ASSIGNED TASK - Which of the lines in the records below hold the string "Group"? Copy every one of them.

INPUT MATERIAL -
───

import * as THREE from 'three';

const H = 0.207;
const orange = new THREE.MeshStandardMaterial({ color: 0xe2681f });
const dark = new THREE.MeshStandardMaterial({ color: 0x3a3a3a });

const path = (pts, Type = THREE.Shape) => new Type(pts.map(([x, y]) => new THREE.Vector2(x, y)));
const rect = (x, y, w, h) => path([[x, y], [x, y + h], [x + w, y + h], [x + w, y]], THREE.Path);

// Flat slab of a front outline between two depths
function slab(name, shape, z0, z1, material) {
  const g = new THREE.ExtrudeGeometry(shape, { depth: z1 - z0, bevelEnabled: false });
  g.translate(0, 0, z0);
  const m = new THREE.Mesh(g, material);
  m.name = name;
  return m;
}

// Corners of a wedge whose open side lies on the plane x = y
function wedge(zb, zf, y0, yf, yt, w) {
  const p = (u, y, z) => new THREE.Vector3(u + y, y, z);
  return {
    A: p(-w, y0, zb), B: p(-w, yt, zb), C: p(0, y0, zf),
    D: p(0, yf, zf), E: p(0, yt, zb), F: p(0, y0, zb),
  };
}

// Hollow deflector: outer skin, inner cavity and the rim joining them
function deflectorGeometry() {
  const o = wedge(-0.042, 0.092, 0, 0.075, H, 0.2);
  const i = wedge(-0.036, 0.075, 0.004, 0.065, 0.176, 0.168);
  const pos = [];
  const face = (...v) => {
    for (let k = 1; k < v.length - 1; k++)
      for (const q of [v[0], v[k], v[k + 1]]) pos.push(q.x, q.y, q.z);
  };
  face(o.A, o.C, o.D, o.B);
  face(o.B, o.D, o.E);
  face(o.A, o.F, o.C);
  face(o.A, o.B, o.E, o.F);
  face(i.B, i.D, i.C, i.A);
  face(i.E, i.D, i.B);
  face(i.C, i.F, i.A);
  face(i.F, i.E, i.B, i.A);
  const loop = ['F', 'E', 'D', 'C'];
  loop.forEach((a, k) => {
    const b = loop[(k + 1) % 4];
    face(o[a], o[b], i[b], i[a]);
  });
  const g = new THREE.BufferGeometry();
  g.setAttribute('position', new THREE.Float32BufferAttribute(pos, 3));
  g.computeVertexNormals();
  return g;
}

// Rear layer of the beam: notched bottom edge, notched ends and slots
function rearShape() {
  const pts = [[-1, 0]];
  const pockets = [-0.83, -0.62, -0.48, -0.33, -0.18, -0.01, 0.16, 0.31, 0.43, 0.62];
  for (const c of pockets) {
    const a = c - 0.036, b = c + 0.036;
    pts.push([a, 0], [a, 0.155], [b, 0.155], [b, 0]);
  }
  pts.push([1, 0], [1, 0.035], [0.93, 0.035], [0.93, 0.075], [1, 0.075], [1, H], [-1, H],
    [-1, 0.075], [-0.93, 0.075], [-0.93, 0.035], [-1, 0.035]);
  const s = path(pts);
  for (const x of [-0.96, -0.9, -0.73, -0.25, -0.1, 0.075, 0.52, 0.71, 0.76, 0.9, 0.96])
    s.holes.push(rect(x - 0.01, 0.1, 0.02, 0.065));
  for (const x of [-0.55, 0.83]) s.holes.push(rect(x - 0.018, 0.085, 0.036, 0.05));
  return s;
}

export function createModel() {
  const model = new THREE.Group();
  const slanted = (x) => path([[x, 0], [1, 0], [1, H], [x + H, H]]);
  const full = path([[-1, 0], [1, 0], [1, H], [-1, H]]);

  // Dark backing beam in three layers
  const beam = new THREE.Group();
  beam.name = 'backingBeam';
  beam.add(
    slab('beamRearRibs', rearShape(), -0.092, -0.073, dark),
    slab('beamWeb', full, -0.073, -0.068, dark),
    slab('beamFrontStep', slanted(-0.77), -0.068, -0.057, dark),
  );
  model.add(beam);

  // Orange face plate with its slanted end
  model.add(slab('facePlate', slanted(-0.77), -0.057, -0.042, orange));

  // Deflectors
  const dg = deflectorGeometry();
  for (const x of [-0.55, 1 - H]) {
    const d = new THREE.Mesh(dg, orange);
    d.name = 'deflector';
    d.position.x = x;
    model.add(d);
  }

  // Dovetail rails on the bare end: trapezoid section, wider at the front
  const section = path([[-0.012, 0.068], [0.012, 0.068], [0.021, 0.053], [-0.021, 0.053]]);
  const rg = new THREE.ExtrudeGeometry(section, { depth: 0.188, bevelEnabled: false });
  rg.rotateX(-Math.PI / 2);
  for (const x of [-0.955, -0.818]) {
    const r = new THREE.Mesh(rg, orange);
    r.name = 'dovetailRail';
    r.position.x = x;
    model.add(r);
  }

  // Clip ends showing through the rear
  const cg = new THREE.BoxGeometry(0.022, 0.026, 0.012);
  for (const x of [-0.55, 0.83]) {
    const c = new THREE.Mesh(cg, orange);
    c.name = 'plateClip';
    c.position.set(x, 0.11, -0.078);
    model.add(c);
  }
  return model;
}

───

RESPONSE TO THE EXERCISE -
  const model = new THREE.Group();
  const beam = new THREE.Group();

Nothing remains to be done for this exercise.